-an effect supervisors judgment in performance appraisal
misconception of chance bias
occurs when people judge the randomness of a sequence of events from its appearance although the number of events is statistically too small for that conclusion
-Ex: manufacturing manager could question the randomness of a sampling process that resulted in good, good, good, good, bad, good, bad, bad, bad, good,- statistical theory says that one sequence is equally likely as any other sequence when drawn randomly
overconfidence bias
can lead to inaccurate judgments when answering questions about which the person has little knowledge
-ex: manager firmly believes her sales estimate for "Gillie's Hatch Valley Chile Company" is accurate. Gillie's is a real, but little known company that does not publish sales figures
confirmation trap bias
can lead to behavior that avoids disconfirming and uncomfortable information
-ex: manager tentatively decides to introduce a product and seeks only confirming evidence to reach a decision
framing effects

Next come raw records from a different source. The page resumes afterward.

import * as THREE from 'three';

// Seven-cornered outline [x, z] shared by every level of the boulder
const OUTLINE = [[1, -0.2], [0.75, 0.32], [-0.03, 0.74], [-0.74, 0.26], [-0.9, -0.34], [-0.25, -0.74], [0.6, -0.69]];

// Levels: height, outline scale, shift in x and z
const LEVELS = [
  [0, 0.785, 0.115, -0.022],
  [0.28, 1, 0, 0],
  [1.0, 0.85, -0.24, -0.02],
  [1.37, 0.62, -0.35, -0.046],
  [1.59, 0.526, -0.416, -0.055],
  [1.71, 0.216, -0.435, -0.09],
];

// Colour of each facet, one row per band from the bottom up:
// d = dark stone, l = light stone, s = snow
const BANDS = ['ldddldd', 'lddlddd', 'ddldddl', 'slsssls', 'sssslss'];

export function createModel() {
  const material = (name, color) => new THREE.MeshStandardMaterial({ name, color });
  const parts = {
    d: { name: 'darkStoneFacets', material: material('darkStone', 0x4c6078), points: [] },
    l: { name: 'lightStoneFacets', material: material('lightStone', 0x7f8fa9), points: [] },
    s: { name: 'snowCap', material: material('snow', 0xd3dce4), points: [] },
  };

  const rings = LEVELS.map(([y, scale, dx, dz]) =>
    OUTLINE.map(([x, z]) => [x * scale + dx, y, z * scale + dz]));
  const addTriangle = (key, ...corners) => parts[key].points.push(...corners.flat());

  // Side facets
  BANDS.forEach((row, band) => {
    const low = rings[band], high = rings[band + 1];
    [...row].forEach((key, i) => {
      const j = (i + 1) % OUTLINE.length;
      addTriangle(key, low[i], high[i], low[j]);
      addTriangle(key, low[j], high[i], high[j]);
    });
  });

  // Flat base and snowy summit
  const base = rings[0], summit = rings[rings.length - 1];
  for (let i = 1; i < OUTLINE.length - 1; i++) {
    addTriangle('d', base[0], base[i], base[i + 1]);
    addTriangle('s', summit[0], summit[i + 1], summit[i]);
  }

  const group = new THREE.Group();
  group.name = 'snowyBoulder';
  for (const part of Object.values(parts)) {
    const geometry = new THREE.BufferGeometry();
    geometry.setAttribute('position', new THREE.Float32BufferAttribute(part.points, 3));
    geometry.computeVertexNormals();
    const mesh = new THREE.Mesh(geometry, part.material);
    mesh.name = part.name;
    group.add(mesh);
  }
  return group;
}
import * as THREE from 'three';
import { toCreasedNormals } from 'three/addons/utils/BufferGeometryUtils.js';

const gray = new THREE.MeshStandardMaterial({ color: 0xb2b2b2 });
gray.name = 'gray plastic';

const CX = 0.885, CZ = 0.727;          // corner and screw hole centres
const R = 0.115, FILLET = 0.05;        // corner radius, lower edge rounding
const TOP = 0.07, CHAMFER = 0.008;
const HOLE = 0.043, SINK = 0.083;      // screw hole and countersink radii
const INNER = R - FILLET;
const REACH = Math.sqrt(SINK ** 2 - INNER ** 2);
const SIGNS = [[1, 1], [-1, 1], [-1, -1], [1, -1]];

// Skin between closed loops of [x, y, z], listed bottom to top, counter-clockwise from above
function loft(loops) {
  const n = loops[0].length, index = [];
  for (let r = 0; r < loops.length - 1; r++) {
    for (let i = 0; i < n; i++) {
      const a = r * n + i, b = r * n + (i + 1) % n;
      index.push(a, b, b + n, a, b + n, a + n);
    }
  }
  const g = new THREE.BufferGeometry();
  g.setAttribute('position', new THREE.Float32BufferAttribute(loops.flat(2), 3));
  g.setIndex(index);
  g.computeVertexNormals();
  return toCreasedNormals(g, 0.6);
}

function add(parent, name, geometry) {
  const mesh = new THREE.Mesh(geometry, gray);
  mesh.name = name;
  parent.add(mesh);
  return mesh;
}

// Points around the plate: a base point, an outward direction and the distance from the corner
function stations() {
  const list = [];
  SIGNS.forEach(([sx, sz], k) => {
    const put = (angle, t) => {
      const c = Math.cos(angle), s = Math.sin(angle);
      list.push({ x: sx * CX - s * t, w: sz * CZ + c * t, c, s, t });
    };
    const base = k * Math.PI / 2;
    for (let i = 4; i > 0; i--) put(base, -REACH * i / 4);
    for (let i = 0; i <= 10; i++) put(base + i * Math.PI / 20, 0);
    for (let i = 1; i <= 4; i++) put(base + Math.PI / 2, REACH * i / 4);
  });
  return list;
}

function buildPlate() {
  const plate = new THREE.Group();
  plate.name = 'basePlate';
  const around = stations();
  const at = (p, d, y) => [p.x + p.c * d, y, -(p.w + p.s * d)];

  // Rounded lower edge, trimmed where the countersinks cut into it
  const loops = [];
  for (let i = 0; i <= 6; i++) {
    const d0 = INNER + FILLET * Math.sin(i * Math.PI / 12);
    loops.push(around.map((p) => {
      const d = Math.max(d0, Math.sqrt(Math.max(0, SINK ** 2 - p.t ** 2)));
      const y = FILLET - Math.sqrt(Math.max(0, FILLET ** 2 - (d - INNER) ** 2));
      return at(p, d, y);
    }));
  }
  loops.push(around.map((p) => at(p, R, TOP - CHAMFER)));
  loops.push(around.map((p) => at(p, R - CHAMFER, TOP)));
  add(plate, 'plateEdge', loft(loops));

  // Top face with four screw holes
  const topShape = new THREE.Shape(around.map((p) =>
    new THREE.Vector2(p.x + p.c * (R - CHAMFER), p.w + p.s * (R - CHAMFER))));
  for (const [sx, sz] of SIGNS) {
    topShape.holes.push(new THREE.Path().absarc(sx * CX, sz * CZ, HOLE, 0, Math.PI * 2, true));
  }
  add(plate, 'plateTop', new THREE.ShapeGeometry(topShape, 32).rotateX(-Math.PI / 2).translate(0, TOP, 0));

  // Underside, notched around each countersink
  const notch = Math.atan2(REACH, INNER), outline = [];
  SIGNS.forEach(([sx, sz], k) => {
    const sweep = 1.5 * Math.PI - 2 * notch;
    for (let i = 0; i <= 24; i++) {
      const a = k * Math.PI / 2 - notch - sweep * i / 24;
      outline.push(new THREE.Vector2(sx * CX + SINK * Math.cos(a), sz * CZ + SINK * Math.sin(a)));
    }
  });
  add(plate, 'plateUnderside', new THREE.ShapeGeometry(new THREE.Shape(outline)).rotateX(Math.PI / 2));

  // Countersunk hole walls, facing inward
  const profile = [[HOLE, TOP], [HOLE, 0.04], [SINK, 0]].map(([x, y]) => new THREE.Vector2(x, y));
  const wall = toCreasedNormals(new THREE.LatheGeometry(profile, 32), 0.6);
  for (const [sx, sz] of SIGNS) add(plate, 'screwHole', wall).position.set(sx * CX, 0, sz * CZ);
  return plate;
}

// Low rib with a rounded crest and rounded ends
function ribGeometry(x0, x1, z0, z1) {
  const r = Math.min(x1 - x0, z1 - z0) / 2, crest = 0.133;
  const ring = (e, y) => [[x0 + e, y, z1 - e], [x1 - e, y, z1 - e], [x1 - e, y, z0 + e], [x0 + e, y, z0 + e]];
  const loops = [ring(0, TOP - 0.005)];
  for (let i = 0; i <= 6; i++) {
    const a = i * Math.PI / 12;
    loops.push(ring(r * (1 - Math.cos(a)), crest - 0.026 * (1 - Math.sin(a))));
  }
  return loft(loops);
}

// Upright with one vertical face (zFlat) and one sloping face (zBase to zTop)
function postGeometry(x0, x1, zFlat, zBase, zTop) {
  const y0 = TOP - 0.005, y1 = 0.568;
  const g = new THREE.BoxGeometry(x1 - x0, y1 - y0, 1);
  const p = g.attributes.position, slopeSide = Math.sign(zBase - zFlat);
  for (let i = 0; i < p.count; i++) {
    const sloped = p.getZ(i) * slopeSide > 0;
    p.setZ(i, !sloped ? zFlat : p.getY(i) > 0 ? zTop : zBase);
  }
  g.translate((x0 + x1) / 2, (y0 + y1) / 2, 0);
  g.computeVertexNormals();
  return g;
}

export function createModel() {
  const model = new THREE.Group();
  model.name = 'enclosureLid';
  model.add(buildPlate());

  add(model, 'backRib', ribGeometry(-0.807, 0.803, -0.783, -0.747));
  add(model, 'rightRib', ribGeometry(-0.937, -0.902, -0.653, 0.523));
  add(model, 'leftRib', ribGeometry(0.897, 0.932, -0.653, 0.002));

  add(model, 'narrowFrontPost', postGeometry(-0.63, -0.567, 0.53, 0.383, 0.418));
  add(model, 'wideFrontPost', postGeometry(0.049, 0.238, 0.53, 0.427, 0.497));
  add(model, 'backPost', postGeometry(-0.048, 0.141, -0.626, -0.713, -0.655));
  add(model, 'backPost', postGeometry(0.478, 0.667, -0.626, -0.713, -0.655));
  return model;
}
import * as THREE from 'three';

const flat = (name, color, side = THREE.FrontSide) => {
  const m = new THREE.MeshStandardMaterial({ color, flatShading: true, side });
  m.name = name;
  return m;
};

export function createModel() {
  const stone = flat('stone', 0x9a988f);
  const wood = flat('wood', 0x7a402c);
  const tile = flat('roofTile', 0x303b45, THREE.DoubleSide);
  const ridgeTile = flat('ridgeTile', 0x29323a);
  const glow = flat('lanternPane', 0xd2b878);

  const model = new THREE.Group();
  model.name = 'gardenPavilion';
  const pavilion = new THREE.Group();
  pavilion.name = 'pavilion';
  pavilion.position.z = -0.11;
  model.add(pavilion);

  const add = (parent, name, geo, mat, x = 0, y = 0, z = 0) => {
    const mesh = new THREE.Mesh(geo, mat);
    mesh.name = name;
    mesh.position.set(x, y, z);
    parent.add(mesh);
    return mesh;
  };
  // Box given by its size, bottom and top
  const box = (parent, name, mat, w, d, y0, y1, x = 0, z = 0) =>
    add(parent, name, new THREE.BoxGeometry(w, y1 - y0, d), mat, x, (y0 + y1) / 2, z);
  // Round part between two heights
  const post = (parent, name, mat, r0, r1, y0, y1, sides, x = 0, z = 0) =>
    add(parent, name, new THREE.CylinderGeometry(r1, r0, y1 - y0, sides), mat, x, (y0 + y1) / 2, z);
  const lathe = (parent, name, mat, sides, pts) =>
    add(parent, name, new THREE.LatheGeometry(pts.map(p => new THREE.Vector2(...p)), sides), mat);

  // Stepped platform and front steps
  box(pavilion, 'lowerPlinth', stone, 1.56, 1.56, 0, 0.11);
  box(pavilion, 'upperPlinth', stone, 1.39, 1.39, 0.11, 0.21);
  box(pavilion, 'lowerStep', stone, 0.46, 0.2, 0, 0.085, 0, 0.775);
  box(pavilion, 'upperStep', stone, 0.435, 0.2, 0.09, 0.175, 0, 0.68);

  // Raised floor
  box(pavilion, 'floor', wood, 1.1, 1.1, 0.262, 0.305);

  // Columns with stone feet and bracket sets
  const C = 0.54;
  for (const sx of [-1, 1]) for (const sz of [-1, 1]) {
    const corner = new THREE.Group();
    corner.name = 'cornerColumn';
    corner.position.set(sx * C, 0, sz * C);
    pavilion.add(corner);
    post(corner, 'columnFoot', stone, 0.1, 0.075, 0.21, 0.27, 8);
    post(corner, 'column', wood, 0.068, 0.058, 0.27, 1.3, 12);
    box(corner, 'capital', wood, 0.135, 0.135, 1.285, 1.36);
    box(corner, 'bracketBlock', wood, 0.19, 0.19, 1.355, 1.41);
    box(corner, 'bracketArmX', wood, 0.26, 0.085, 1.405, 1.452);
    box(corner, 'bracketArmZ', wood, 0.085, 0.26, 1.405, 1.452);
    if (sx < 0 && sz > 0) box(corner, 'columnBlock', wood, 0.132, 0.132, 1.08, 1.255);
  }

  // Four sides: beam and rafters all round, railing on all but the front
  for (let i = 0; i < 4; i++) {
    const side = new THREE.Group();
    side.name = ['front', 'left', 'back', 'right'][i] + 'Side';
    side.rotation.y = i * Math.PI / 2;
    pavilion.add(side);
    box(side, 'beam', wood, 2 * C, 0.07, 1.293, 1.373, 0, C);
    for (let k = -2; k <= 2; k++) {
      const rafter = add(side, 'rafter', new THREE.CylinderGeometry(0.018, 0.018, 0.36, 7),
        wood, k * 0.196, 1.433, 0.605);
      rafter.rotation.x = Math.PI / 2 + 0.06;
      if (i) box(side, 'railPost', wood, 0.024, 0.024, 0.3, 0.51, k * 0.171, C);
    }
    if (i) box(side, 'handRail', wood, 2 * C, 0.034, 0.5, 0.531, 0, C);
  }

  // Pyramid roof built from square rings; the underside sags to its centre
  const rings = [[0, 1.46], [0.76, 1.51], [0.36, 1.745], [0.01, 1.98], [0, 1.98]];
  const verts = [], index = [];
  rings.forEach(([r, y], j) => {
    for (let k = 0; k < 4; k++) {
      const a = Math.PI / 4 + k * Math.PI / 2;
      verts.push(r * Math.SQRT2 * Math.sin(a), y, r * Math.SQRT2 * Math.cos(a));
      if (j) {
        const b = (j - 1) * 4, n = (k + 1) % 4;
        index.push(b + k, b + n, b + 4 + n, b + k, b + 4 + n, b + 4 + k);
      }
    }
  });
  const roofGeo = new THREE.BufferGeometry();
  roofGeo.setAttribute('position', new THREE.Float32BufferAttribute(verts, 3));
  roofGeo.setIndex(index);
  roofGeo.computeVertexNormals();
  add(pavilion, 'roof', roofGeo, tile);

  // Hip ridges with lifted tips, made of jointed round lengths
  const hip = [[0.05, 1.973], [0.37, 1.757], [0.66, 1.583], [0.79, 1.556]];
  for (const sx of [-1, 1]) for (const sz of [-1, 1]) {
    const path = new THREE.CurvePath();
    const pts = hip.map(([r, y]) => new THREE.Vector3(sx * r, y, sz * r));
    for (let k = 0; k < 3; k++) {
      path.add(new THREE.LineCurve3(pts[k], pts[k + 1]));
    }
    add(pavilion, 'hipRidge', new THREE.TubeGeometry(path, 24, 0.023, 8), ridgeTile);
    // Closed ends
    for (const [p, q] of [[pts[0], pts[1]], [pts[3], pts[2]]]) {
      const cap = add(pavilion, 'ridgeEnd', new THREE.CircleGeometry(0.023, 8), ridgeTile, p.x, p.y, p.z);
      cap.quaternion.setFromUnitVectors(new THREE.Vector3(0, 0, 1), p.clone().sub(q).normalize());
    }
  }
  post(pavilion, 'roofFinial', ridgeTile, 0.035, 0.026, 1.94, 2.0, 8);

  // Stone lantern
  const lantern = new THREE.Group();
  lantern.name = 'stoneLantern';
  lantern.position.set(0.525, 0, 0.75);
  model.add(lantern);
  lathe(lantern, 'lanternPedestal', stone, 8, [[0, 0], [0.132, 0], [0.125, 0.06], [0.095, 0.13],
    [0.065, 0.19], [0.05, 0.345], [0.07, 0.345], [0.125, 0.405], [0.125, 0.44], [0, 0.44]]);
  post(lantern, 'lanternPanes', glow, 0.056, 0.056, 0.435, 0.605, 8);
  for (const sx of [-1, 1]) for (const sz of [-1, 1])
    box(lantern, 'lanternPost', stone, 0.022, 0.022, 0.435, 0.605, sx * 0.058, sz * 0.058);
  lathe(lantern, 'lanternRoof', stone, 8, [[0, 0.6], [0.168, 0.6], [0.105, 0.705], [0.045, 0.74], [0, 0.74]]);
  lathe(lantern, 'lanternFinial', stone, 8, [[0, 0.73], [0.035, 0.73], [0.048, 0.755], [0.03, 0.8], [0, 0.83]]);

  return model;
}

a form of judgment bias that affects decision makers
risk-averse behavior
people prefer to avoid risks when facing decisions involving gains
risk-seeking behavior
people prefer to take risks in decisions involving losses
nominal group technique
a procedure for generating large amounts of information about a decision problem
2 types of Judgement biases
-Heuristics: guidelines to simplify the task of processing an often bewildering array of information developed during decision making process
-Judgment biases: lead to wrong or irrational decisions
Types of Heuristics
availability heuristic, representativeness heuristic, anchoring and adjustment
Types of Judgment biases
-ease of recall bias
-misconception of chance bias
-overconfidence bias
-confirmation trap bias
Defense mechanisms
-Fixation: fixed on a problem and keeps bringing it up
-Displacement: directing emotions at someone that is not the source of anger
-Negativism: active or passive resistance
Ex. Someone gets put in a meeting that they don't want to be in and try to derail it